*EXERCISE DATA:*
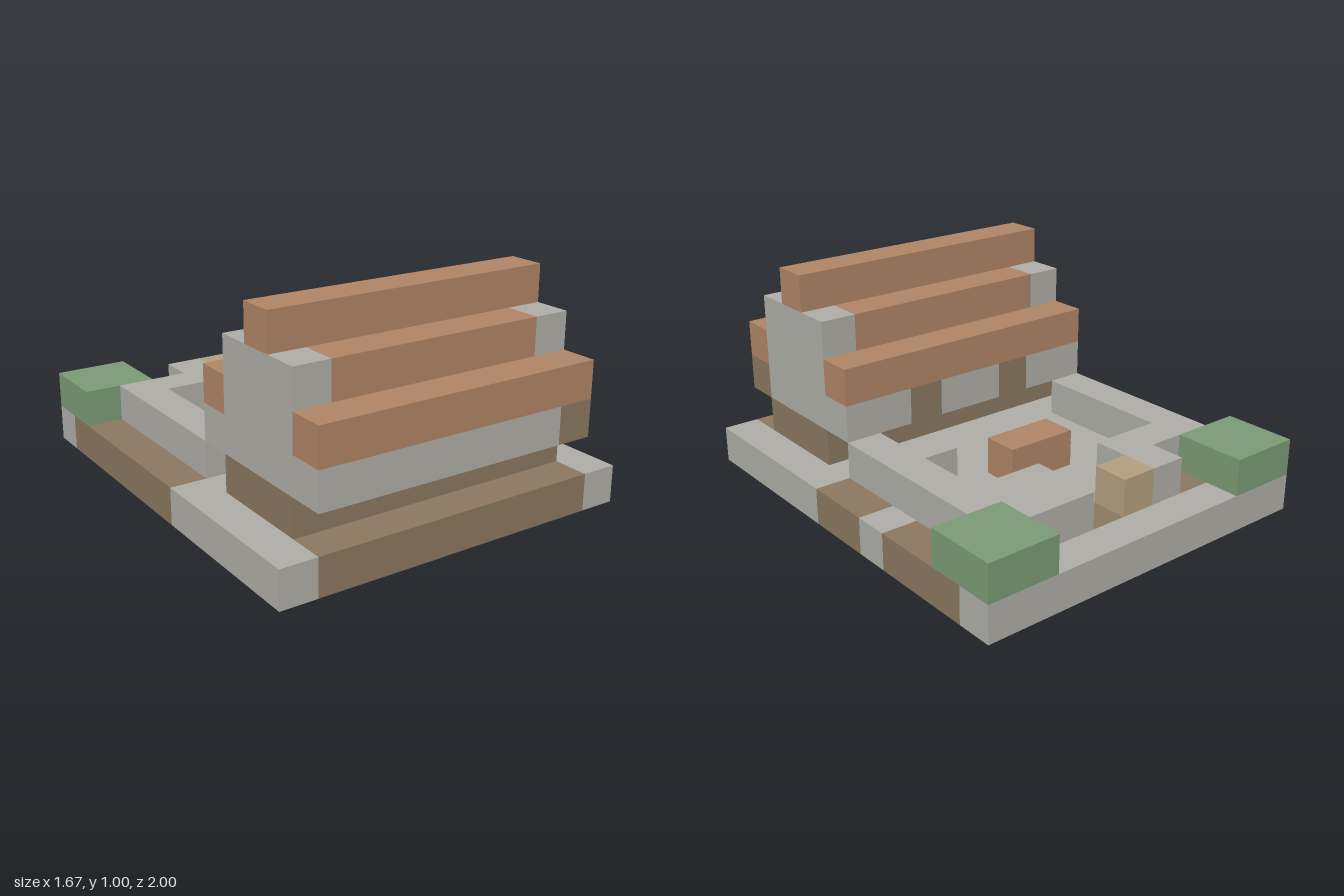
import * as THREE from 'three';
import { mergeGeometries } from 'three/addons/utils/BufferGeometryUtils.js';

const U = 1 / 6; // edge of one block; the plot is 10 blocks wide and 12 deep

const material = (name, color) =>
  new THREE.MeshStandardMaterial({ name, color, side: THREE.DoubleSide });

// Outer faces of a part's blocks; the shell is open underneath
function shell(blocks, grid) {
  const faces = [];
  const centre = new THREE.Vector3();
  for (const block of blocks) {
    for (const axis of ['x', 'y', 'z']) {
      for (const sign of [-1, 1]) {
        const next = block.clone();
        next[axis] += sign;
        if (next.y < 0 || grid.has(next.toArray().join())) continue;
        const face = new THREE.PlaneGeometry(U, U);
        if (axis === 'x') face.rotateY(sign * Math.PI / 2);
        else if (axis === 'y') face.rotateX(-sign * Math.PI / 2);
        else if (sign < 0) face.rotateY(Math.PI);
        centre.addVectors(block, next).multiplyScalar(U / 2);
        face.translate(centre.x - 4.5 * U, centre.y + U / 2, centre.z - 5.5 * U);
        faces.push(face);
      }
    }
  }
  return mergeGeometries(faces);
}

export function createModel() {
  const stone = material('stone grey', 0xafaea7);
  const wood = material('dark brown', 0x8b7860);
  const clay = material('roof clay', 0xb08566);
  const leaf = material('leaf green', 0x7b9b76);
  const sand = material('sand', 0xb4a07f);

  // Grid of blocks, counted from the right back corner; later parts replace earlier ones
  const grid = new Map();
  const parts = [];
  const part = (name, mat) => {
    const p = { name, mat };
    parts.push(p);
    return p;
  };
  const fill = (p, x0, x1, y, z0, z1 = z0) => {
    for (let x = x0; x <= x1; x++)
      for (let z = z0; z <= z1; z++)
        grid.set([x, y, z].join(), { p, block: new THREE.Vector3(x, y, z) });
  };
  const span = (p, half, y, z0, z1) => fill(p, 5 - half, 4 + half, y, z0, z1);
  const pair = (p, x0, x1, y, z0, z1) => {
    fill(p, x0, x1, y, z0, z1);
    fill(p, 9 - x1, 9 - x0, y, z0, z1);
  };

  // Ground slab with brown edging and worn patches
  span(part('groundSlab', stone), 5, 0, 0, 11);
  span(part('frontEdging', wood), 4, 0, 11);
  const sideEdging = part('sideEdging', wood);
  pair(sideEdging, 0, 0, 0, 1, 3);
  pair(sideEdging, 0, 0, 0, 5, 6);
  fill(sideEdging, 0, 0, 0, 4);
  const yardPatches = part('yardPatches', wood);
  fill(yardPatches, 2, 2, 0, 1);
  fill(yardPatches, 5, 5, 0, 1);
  fill(yardPatches, 2, 2, 0, 3);
  fill(yardPatches, 3, 3, 0, 5);

  // Low wall around the yard, with a gate at the back
  const yardWall = part('yardWall', stone);
  pair(yardWall, 1, 1, 1, 2, 6);
  pair(yardWall, 2, 3, 1, 2);
  fill(yardWall, 3, 3, 1, 1);
  fill(yardWall, 6, 7, 1, 1);
  fill(yardWall, 7, 7, 1, 5);
  fill(part('gateBlock', sand), 4, 4, 1, 1);
  pair(part('bushes', leaf), 0, 1, 1, 0, 1);
  span(part('yardTable', clay), 1, 1, 4);

  // House: recessed plinth and jutting upper storey with brown patches
  span(part('housePlinth', wood), 4, 1, 8, 10);
  span(part('houseWalls', stone), 4, 2, 7, 11);
  const wallPatches = part('wallPatches', wood);
  fill(wallPatches, 8, 8, 2, 11);
  pair(wallPatches, 3, 3, 2, 7);

  // Stepped roof between stone gables
  const roof = part('roof', clay);
  for (let step = 0; step < 3; step++) span(roof, 4, 3 + step, 7 + step, 11 - step);
  const gables = part('gables', stone);
  for (const y of [3, 4]) pair(gables, 1, 1, y, 8, 10);

  const model = new THREE.Group();
  model.name = 'blockHouse';
  const cells = [...grid.values()];
  for (const p of parts) {
    const blocks = cells.filter((c) => c.p === p).map((c) => c.block);
    const mesh = new THREE.Mesh(shell(blocks, grid), p.mat);
    mesh.name = p.name;
    model.add(mesh);
  }
  return model;
}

*WHAT IS BEING ASKED:* Down to the last line, set down the data above exactly, and omit all images.

*YOUR SOLUTION:*
import * as THREE from 'three';
import { mergeGeometries } from 'three/addons/utils/BufferGeometryUtils.js';

const U = 1 / 6; // edge of one block; the plot is 10 blocks wide and 12 deep

const material = (name, color) =>
  new THREE.MeshStandardMaterial({ name, color, side: THREE.DoubleSide });

// Outer faces of a part's blocks; the shell is open underneath
function shell(blocks, grid) {
  const faces = [];
  const centre = new THREE.Vector3();
  for (const block of blocks) {
    for (const axis of ['x', 'y', 'z']) {
      for (const sign of [-1, 1]) {
        const next = block.clone();
        next[axis] += sign;
        if (next.y < 0 || grid.has(next.toArray().join())) continue;
        const face = new THREE.PlaneGeometry(U, U);
        if (axis === 'x') face.rotateY(sign * Math.PI / 2);
        else if (axis === 'y') face.rotateX(-sign * Math.PI / 2);
        else if (sign < 0) face.rotateY(Math.PI);
        centre.addVectors(block, next).multiplyScalar(U / 2);
        face.translate(centre.x - 4.5 * U, centre.y + U / 2, centre.z - 5.5 * U);
        faces.push(face);
      }
    }
  }
  return mergeGeometries(faces);
}

export function createModel() {
  const stone = material('stone grey', 0xafaea7);
  const wood = material('dark brown', 0x8b7860);
  const clay = material('roof clay', 0xb08566);
  const leaf = material('leaf green', 0x7b9b76);
  const sand = material('sand', 0xb4a07f);

  // Grid of blocks, counted from the right back corner; later parts replace earlier ones
  const grid = new Map();
  const parts = [];
  const part = (name, mat) => {
    const p = { name, mat };
    parts.push(p);
    return p;
  };
  const fill = (p, x0, x1, y, z0, z1 = z0) => {
    for (let x = x0; x <= x1; x++)
      for (let z = z0; z <= z1; z++)
        grid.set([x, y, z].join(), { p, block: new THREE.Vector3(x, y, z) });
  };
  const span = (p, half, y, z0, z1) => fill(p, 5 - half, 4 + half, y, z0, z1);
  const pair = (p, x0, x1, y, z0, z1) => {
    fill(p, x0, x1, y, z0, z1);
    fill(p, 9 - x1, 9 - x0, y, z0, z1);
  };

  // Ground slab with brown edging and worn patches
  span(part('groundSlab', stone), 5, 0, 0, 11);
  span(part('frontEdging', wood), 4, 0, 11);
  const sideEdging = part('sideEdging', wood);
  pair(sideEdging, 0, 0, 0, 1, 3);
  pair(sideEdging, 0, 0, 0, 5, 6);
  fill(sideEdging, 0, 0, 0, 4);
  const yardPatches = part('yardPatches', wood);
  fill(yardPatches, 2, 2, 0, 1);
  fill(yardPatches, 5, 5, 0, 1);
  fill(yardPatches, 2, 2, 0, 3);
  fill(yardPatches, 3, 3, 0, 5);

  // Low wall around the yard, with a gate at the back
  const yardWall = part('yardWall', stone);
  pair(yardWall, 1, 1, 1, 2, 6);
  pair(yardWall, 2, 3, 1, 2);
  fill(yardWall, 3, 3, 1, 1);
  fill(yardWall, 6, 7, 1, 1);
  fill(yardWall, 7, 7, 1, 5);
  fill(part('gateBlock', sand), 4, 4, 1, 1);
  pair(part('bushes', leaf), 0, 1, 1, 0, 1);
  span(part('yardTable', clay), 1, 1, 4);

  // House: recessed plinth and jutting upper storey with brown patches
  span(part('housePlinth', wood), 4, 1, 8, 10);
  span(part('houseWalls', stone), 4, 2, 7, 11);
  const wallPatches = part('wallPatches', wood);
  fill(wallPatches, 8, 8, 2, 11);
  pair(wallPatches, 3, 3, 2, 7);

  // Stepped roof between stone gables
  const roof = part('roof', clay);
  for (let step = 0; step < 3; step++) span(roof, 4, 3 + step, 7 + step, 11 - step);
  const gables = part('gables', stone);
  for (const y of [3, 4]) pair(gables, 1, 1, y, 8, 10);

  const model = new THREE.Group();
  model.name = 'blockHouse';
  const cells = [...grid.values()];
  for (const p of parts) {
    const blocks = cells.filter((c) => c.p === p).map((c) => c.block);
    const mesh = new THREE.Mesh(shell(blocks, grid), p.mat);
    mesh.name = p.name;
    model.add(mesh);
  }
  return model;
}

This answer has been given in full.